The problem » Reply only with how many lines in these entries hold the string "tower".

(Stored items)
--------------------------------------------------

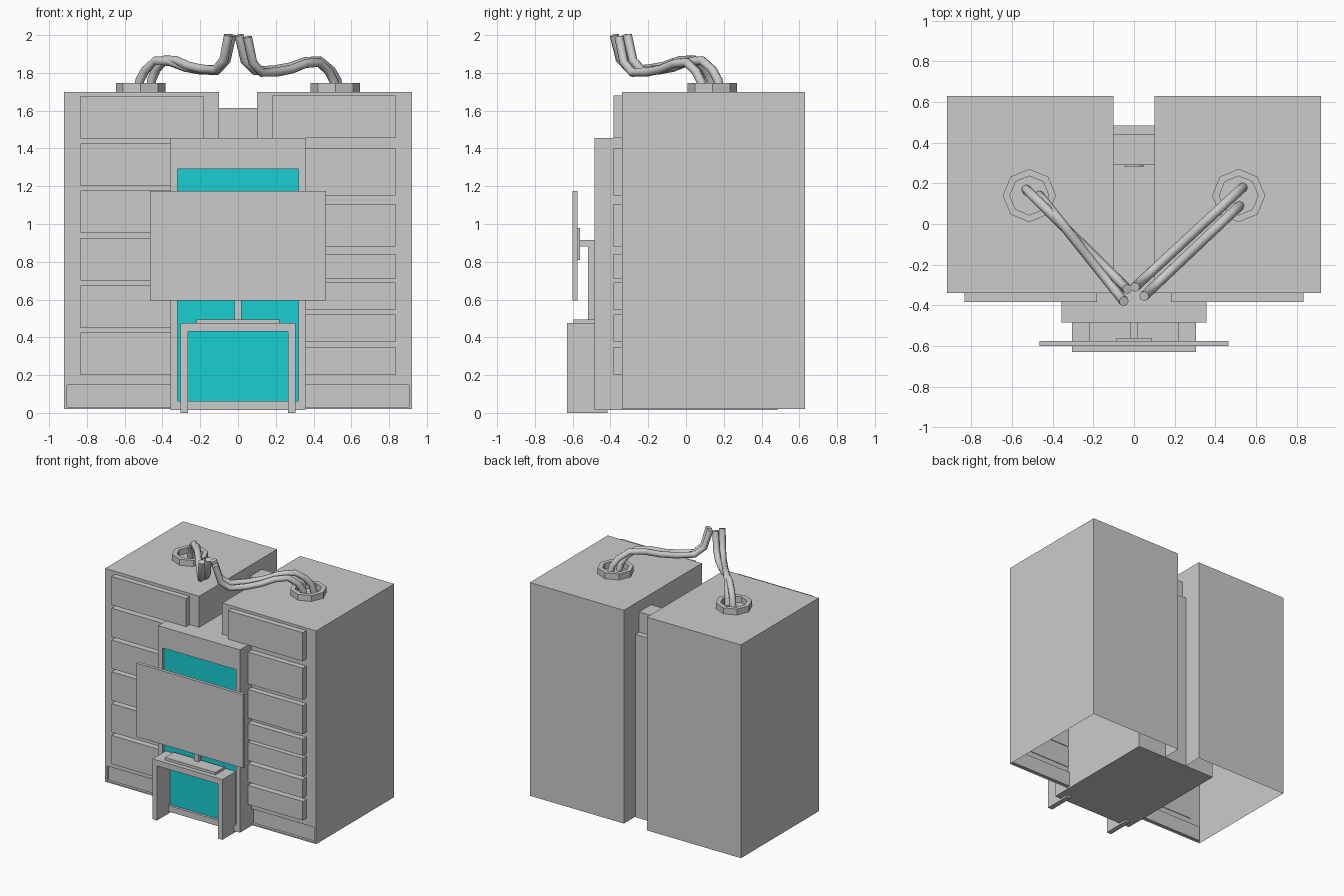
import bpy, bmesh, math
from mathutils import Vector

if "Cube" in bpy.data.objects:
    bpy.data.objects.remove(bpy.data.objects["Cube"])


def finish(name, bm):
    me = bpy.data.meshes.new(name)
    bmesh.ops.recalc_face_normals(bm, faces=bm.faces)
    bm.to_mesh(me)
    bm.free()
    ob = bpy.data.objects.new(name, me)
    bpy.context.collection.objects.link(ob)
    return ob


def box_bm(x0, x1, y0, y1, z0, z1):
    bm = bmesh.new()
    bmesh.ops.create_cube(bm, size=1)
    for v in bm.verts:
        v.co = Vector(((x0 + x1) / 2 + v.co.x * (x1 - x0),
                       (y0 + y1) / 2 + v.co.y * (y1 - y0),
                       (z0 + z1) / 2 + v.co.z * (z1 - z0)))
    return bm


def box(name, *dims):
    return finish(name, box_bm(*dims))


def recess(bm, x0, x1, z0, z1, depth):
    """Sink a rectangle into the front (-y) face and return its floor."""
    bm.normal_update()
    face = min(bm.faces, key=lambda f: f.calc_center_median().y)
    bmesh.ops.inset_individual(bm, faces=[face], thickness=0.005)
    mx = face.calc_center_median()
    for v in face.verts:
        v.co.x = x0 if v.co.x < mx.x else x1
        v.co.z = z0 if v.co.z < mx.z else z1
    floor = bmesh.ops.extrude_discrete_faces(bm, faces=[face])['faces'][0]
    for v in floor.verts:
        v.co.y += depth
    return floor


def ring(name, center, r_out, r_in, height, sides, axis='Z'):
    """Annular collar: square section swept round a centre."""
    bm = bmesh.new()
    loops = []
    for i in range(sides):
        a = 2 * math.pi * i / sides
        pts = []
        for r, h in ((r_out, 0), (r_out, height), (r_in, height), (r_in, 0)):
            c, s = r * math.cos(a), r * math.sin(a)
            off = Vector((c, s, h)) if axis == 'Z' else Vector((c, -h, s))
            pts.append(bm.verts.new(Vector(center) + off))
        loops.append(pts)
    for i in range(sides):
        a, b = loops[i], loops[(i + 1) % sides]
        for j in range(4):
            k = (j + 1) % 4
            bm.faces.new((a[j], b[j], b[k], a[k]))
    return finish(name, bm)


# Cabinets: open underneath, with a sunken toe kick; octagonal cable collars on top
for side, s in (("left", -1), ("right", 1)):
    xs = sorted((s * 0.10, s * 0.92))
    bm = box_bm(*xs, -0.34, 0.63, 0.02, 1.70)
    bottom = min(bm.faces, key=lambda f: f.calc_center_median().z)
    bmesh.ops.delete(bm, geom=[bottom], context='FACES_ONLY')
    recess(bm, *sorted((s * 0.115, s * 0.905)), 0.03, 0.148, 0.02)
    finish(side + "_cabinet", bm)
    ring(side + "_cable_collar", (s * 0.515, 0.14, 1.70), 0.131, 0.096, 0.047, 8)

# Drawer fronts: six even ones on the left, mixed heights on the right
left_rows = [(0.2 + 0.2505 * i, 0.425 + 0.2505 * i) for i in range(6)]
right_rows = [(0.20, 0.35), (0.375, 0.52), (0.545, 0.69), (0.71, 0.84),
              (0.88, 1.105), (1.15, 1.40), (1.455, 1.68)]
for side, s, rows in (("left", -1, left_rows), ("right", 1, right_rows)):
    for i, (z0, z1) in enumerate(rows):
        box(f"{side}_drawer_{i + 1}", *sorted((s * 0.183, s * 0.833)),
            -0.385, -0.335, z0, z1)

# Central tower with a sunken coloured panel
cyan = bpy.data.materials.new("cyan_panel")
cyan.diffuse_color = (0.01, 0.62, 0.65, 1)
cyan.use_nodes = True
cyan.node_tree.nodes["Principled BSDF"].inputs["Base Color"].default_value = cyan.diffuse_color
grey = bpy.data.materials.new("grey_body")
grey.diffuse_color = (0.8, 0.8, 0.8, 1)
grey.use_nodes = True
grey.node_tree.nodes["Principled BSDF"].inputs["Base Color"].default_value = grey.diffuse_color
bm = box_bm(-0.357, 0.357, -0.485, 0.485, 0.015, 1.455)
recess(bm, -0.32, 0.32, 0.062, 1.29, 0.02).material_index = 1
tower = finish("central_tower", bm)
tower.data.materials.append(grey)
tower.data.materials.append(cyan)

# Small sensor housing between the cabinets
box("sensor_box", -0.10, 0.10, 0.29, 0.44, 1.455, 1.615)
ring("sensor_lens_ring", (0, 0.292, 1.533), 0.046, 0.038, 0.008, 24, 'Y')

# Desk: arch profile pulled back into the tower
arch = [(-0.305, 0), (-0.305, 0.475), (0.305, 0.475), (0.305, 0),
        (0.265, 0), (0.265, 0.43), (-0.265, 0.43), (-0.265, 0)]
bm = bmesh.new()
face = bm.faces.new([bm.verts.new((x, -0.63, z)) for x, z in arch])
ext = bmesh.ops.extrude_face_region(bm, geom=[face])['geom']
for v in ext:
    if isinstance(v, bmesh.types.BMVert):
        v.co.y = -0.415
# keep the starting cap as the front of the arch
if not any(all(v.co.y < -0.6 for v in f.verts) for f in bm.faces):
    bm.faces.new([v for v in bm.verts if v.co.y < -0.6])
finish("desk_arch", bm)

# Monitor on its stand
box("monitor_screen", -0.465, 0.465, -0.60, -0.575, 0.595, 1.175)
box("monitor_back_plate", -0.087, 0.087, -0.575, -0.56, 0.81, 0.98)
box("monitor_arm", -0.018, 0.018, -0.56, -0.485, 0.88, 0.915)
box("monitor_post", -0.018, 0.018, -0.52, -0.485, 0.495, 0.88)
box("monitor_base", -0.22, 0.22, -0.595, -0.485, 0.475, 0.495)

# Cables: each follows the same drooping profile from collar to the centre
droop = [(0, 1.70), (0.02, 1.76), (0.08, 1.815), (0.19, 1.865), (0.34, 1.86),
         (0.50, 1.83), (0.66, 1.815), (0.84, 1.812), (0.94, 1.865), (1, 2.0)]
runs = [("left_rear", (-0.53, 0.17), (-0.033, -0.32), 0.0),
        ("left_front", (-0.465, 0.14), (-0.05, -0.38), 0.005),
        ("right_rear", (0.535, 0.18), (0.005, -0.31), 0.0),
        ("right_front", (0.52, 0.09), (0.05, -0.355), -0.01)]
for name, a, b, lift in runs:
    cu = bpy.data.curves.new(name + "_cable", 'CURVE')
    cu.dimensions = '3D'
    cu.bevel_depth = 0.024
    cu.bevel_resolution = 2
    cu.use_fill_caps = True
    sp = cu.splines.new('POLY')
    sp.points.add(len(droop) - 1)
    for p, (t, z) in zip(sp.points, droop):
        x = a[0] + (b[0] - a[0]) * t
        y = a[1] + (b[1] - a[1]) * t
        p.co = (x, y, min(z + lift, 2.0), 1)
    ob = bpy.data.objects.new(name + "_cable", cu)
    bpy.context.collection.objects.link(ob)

--------------------------------------------------

Finished exercise » 5